#### Task details:
All pictures are to be dropped, and the remaining data set down exactly.

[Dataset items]
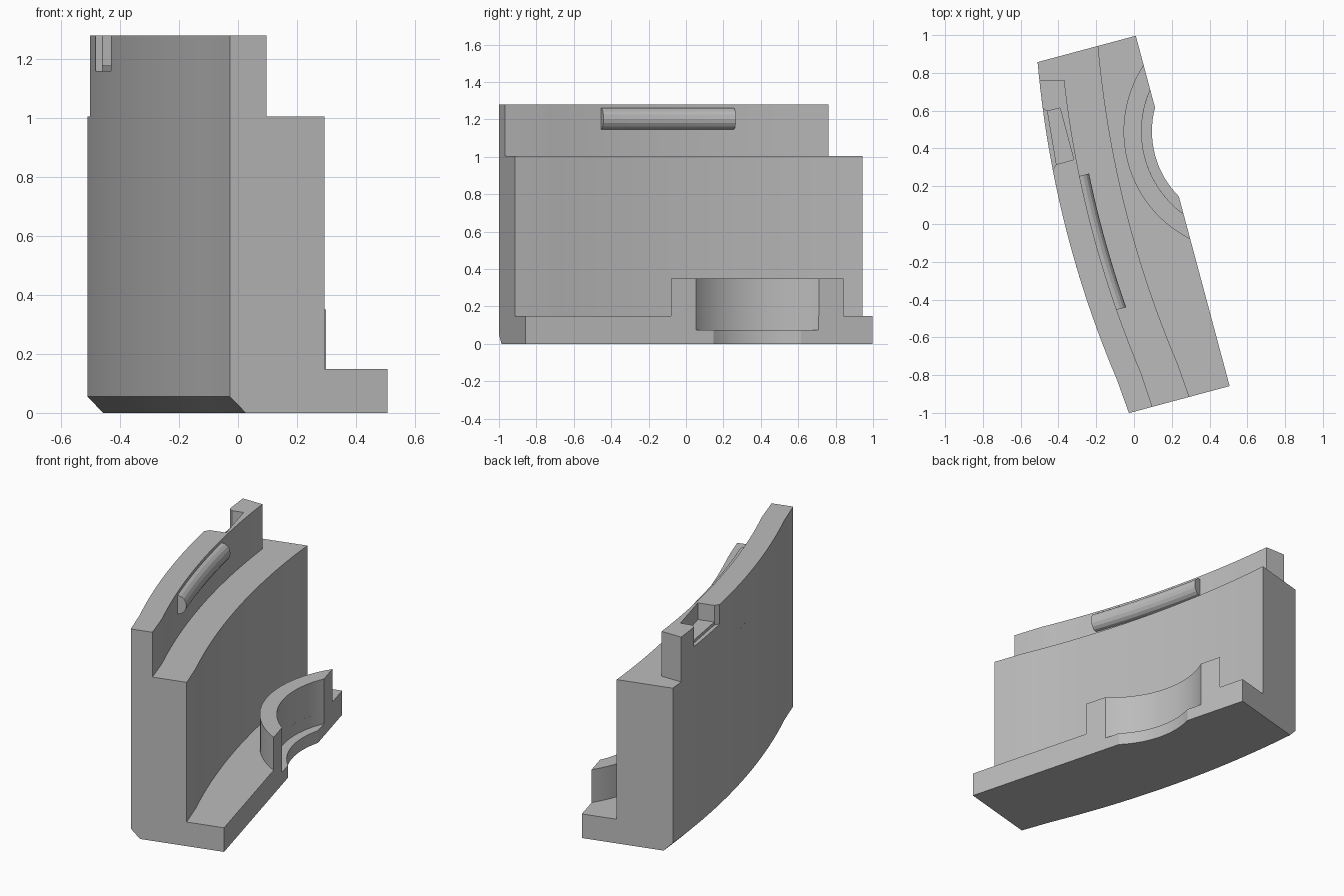
import bpy, bmesh, math
from mathutils import Matrix

if "Cube" in bpy.data.objects:
    bpy.data.objects.remove(bpy.data.objects["Cube"])

TILT = Matrix.Rotation(math.radians(15), 4, 'Z')   # whole part is turned 15 degrees
SIN, COS = math.sin(math.radians(15)), math.cos(math.radians(15))
R = 5.5                                            # radius of the curved wall
HALF = 0.96                                        # half length along the part
KINK = -0.775                                      # the walls run straight beyond here
EDGE = 0.267                                       # straight inner edge
STEP = 1.005                                       # height of the wall below the ridge

grey = bpy.data.materials.new("plain grey")
grey.diffuse_color = (0.5, 0.5, 0.5, 1)
grey.use_nodes = True
grey.node_tree.nodes["Principled BSDF"].inputs["Base Color"].default_value = grey.diffuse_color


def loft(name, rings, turn=True):
    """Closed solid through a row of equal-length rings."""
    bm = bmesh.new()
    rows = [[bm.verts.new(p) for p in ring] for ring in rings]
    n = len(rows[0])
    for a, b in zip(rows, rows[1:]):
        for i in range(n):
            j = (i + 1) % n
            bm.faces.new((a[i], a[j], b[j], b[i]))
    bm.faces.new(rows[0][::-1])
    bm.faces.new(rows[-1])
    if turn:
        bm.transform(TILT)
    bm.normal_update()
    if bm.calc_volume(signed=True) < 0:
        bmesh.ops.reverse_faces(bm, faces=bm.faces[:])
    me = bpy.data.meshes.new(name)
    bm.to_mesh(me)
    bm.free()
    me.materials.append(grey)
    ob = bpy.data.objects.new(name, me)
    bpy.context.collection.objects.link(ob)
    return ob


def prism(name, points, z0, z1, turn=True):
    return loft(name, [[(x, y, z) for x, y in points] for z in (z0, z1)], turn)


def volume(me):
    bm = bmesh.new()
    bm.from_mesh(me)
    v = bm.calc_volume(signed=True)
    bm.free()
    return v


def cut(target, tool):
    """Subtract the tool, keeping the first solver that gives a sound solid."""
    before = volume(target.data)
    for solver in ('EXACT', 'MANIFOLD', 'FLOAT'):
        mod = target.modifiers.new("cut", 'BOOLEAN')
        mod.operation, mod.solver, mod.object = 'DIFFERENCE', solver, tool
        bpy.context.view_layer.update()
        shape = target.evaluated_get(bpy.context.evaluated_depsgraph_get())
        me = bpy.data.meshes.new_from_object(shape)
        target.modifiers.remove(mod)
        if 0.6 * before < volume(me) < 0.9999 * before:
            target.data = me
            break
    bpy.data.objects.remove(tool)


def bow(mid, t):
    return mid + t * t / (2 * R)


stations = [KINK + (HALF - KINK) * i / 24 for i in range(25)]


# Curved wall with base flange and chamfered outer foot
def section(t, outer, wall):
    return [(s, t, z) for s, z in (
        (outer + 0.055, 0), (outer, 0.055), (outer, STEP), (wall, STEP),
        (wall, 0.148), (EDGE, 0.148), (EDGE, 0))]


body = loft("curved_wall", [section(-HALF, -0.285, 0.046)] + [
    section(t, bow(-0.355, t), bow(-0.023, t)) for t in stations])

# Round recess geometry
CS, CT = 0.69, 0.323


def disc(radius):
    return [(CS + radius * math.cos(math.tau * i / 96),
             CT + radius * math.sin(math.tau * i / 96)) for i in range(96)]


def arc(radius, steps=32):
    a = math.acos((CS - EDGE) / radius)
    return [(CS - radius * math.cos(-a + 2 * a * i / steps),
             CT + radius * math.sin(-a + 2 * a * i / steps)) for i in range(steps + 1)]


cut(body, prism("recess_cutter", disc(0.543), 0.075, 0.5))
cut(body, prism("notch_cutter", disc(0.488), -0.1, 0.2))

# Raised collar around the recess, flush with the inner edge
collar = prism("collar", arc(0.638) + arc(0.543)[::-1], 0.148, 0.35)


# Ridge on top of the wall, its far end squared off
def ridge_ring(outer, inner, t_outer, t_inner):
    return [(outer, t_outer, STEP), (outer, t_outer, 1.28),
            (inner, t_inner, 1.28), (inner, t_inner, STEP)]


def end_t(mid):
    t = 0.8
    for _ in range(5):
        t = (0.763 - bow(mid, t) * SIN) / COS
    return t


rings = [ridge_ring(-0.285, -0.157, -HALF, -HALF)]
to, ti = end_t(-0.355), end_t(-0.222)
for i in range(25):
    f = i / 24
    a, b = KINK + (to - KINK) * f, KINK + (ti - KINK) * f
    rings.append(ridge_ring(bow(-0.355, a), bow(-0.222, b), a, b))
ridge = loft("ridge", rings)

# Pocket in the outer side of the ridge, with a flared lip
pocket = [(-0.6, 0.611), (-0.481, 0.611), (-0.46, 0.597), (-0.392, 0.614),
          (-0.319, 0.341), (-0.413, 0.315), (-0.429, 0.288), (-0.6, 0.288)]
cut(ridge, prism("pocket_cutter", pocket, 1.178, 1.5, False))
lip = [(-0.6, 0.611), (-0.481, 0.611), (-0.46, 0.597), (-0.413, 0.315),
       (-0.429, 0.288), (-0.6, 0.288)]
cut(ridge, prism("lip_cutter", lip, 1.16, 1.2, False))

# Half-round rail on the inner face of the ridge
rail_rings = []
for i in range(13):
    t = -0.415 + 0.735 * i / 12
    base = bow(-0.222, t)
    rail_rings.append([(base + 0.052 * math.cos(a), t, 1.203 + 0.057 * math.sin(a))
                       for a in (-math.pi / 2 + math.pi * k / 8 for k in range(9))])
rail = loft("rail", rail_rings)

# Smooth curves, crisp edges
bpy.ops.object.select_all(action='DESELECT')
for ob in (body, collar, ridge, rail):
    ob.select_set(True)
bpy.context.view_layer.objects.active = body
bpy.ops.object.shade_smooth_by_angle(angle=math.radians(20))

#### Task response:
import bpy, bmesh, math
from mathutils import Matrix

if "Cube" in bpy.data.objects:
    bpy.data.objects.remove(bpy.data.objects["Cube"])

TILT = Matrix.Rotation(math.radians(15), 4, 'Z')   # whole part is turned 15 degrees
SIN, COS = math.sin(math.radians(15)), math.cos(math.radians(15))
R = 5.5                                            # radius of the curved wall
HALF = 0.96                                        # half length along the part
KINK = -0.775                                      # the walls run straight beyond here
EDGE = 0.267                                       # straight inner edge
STEP = 1.005                                       # height of the wall below the ridge

grey = bpy.data.materials.new("plain grey")
grey.diffuse_color = (0.5, 0.5, 0.5, 1)
grey.use_nodes = True
grey.node_tree.nodes["Principled BSDF"].inputs["Base Color"].default_value = grey.diffuse_color


def loft(name, rings, turn=True):
    """Closed solid through a row of equal-length rings."""
    bm = bmesh.new()
    rows = [[bm.verts.new(p) for p in ring] for ring in rings]
    n = len(rows[0])
    for a, b in zip(rows, rows[1:]):
        for i in range(n):
            j = (i + 1) % n
            bm.faces.new((a[i], a[j], b[j], b[i]))
    bm.faces.new(rows[0][::-1])
    bm.faces.new(rows[-1])
    if turn:
        bm.transform(TILT)
    bm.normal_update()
    if bm.calc_volume(signed=True) < 0:
        bmesh.ops.reverse_faces(bm, faces=bm.faces[:])
    me = bpy.data.meshes.new(name)
    bm.to_mesh(me)
    bm.free()
    me.materials.append(grey)
    ob = bpy.data.objects.new(name, me)
    bpy.context.collection.objects.link(ob)
    return ob


def prism(name, points, z0, z1, turn=True):
    return loft(name, [[(x, y, z) for x, y in points] for z in (z0, z1)], turn)


def volume(me):
    bm = bmesh.new()
    bm.from_mesh(me)
    v = bm.calc_volume(signed=True)
    bm.free()
    return v


def cut(target, tool):
    """Subtract the tool, keeping the first solver that gives a sound solid."""
    before = volume(target.data)
    for solver in ('EXACT', 'MANIFOLD', 'FLOAT'):
        mod = target.modifiers.new("cut", 'BOOLEAN')
        mod.operation, mod.solver, mod.object = 'DIFFERENCE', solver, tool
        bpy.context.view_layer.update()
        shape = target.evaluated_get(bpy.context.evaluated_depsgraph_get())
        me = bpy.data.meshes.new_from_object(shape)
        target.modifiers.remove(mod)
        if 0.6 * before < volume(me) < 0.9999 * before:
            target.data = me
            break
    bpy.data.objects.remove(tool)


def bow(mid, t):
    return mid + t * t / (2 * R)


stations = [KINK + (HALF - KINK) * i / 24 for i in range(25)]


# Curved wall with base flange and chamfered outer foot
def section(t, outer, wall):
    return [(s, t, z) for s, z in (
        (outer + 0.055, 0), (outer, 0.055), (outer, STEP), (wall, STEP),
        (wall, 0.148), (EDGE, 0.148), (EDGE, 0))]


body = loft("curved_wall", [section(-HALF, -0.285, 0.046)] + [
    section(t, bow(-0.355, t), bow(-0.023, t)) for t in stations])

# Round recess geometry
CS, CT = 0.69, 0.323


def disc(radius):
    return [(CS + radius * math.cos(math.tau * i / 96),
             CT + radius * math.sin(math.tau * i / 96)) for i in range(96)]


def arc(radius, steps=32):
    a = math.acos((CS - EDGE) / radius)
    return [(CS - radius * math.cos(-a + 2 * a * i / steps),
             CT + radius * math.sin(-a + 2 * a * i / steps)) for i in range(steps + 1)]


cut(body, prism("recess_cutter", disc(0.543), 0.075, 0.5))
cut(body, prism("notch_cutter", disc(0.488), -0.1, 0.2))

# Raised collar around the recess, flush with the inner edge
collar = prism("collar", arc(0.638) + arc(0.543)[::-1], 0.148, 0.35)


# Ridge on top of the wall, its far end squared off
def ridge_ring(outer, inner, t_outer, t_inner):
    return [(outer, t_outer, STEP), (outer, t_outer, 1.28),
            (inner, t_inner, 1.28), (inner, t_inner, STEP)]


def end_t(mid):
    t = 0.8
    for _ in range(5):
        t = (0.763 - bow(mid, t) * SIN) / COS
    return t


rings = [ridge_ring(-0.285, -0.157, -HALF, -HALF)]
to, ti = end_t(-0.355), end_t(-0.222)
for i in range(25):
    f = i / 24
    a, b = KINK + (to - KINK) * f, KINK + (ti - KINK) * f
    rings.append(ridge_ring(bow(-0.355, a), bow(-0.222, b), a, b))
ridge = loft("ridge", rings)

# Pocket in the outer side of the ridge, with a flared lip
pocket = [(-0.6, 0.611), (-0.481, 0.611), (-0.46, 0.597), (-0.392, 0.614),
          (-0.319, 0.341), (-0.413, 0.315), (-0.429, 0.288), (-0.6, 0.288)]
cut(ridge, prism("pocket_cutter", pocket, 1.178, 1.5, False))
lip = [(-0.6, 0.611), (-0.481, 0.611), (-0.46, 0.597), (-0.413, 0.315),
       (-0.429, 0.288), (-0.6, 0.288)]
cut(ridge, prism("lip_cutter", lip, 1.16, 1.2, False))

# Half-round rail on the inner face of the ridge
rail_rings = []
for i in range(13):
    t = -0.415 + 0.735 * i / 12
    base = bow(-0.222, t)
    rail_rings.append([(base + 0.052 * math.cos(a), t, 1.203 + 0.057 * math.sin(a))
                       for a in (-math.pi / 2 + math.pi * k / 8 for k in range(9))])
rail = loft("rail", rail_rings)

# Smooth curves, crisp edges
bpy.ops.object.select_all(action='DESELECT')
for ob in (body, collar, ridge, rail):
    ob.select_set(True)
bpy.context.view_layer.objects.active = body
bpy.ops.object.shade_smooth_by_angle(angle=math.radians(20))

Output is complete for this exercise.